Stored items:
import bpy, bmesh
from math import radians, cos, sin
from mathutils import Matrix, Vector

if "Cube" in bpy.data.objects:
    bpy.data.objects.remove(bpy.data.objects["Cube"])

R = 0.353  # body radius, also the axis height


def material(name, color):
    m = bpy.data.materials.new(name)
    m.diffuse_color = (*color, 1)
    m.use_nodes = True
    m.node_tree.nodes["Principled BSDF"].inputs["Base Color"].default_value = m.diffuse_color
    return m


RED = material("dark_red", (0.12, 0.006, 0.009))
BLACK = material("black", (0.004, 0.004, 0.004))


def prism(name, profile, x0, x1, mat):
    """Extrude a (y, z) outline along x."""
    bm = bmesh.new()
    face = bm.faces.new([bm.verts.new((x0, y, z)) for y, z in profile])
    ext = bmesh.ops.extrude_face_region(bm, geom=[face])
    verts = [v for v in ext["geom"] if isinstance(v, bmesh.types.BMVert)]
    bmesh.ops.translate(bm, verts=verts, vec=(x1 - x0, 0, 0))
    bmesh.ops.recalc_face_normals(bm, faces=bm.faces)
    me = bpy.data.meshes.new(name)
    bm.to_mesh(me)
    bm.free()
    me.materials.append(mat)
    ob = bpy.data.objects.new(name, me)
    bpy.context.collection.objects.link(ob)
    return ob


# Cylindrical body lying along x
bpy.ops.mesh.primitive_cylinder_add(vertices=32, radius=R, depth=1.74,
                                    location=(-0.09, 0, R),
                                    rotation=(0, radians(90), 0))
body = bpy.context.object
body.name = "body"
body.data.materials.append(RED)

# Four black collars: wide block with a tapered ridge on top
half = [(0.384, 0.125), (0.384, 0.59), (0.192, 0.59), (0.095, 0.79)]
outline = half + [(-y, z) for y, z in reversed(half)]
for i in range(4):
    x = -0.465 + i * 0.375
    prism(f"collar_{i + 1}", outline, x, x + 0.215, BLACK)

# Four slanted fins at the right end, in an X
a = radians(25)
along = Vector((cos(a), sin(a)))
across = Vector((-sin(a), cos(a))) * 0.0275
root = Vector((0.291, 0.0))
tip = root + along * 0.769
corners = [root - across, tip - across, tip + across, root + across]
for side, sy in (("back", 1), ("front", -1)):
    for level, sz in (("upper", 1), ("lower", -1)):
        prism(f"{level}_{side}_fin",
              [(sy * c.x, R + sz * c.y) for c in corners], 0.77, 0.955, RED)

▸ INSTRUCTIONS FOR THE TASK:
An exact, complete copy of the lines above from the one with "bpy.context.collection.objects.link(ob)" through the one with "rotation=(0, radians(90), 0))" is the whole answer.

▸ TASK ANSWER:
    bpy.context.collection.objects.link(ob)
    return ob


# Cylindrical body lying along x
bpy.ops.mesh.primitive_cylinder_add(vertices=32, radius=R, depth=1.74,
                                    location=(-0.09, 0, R),
                                    rotation=(0, radians(90), 0))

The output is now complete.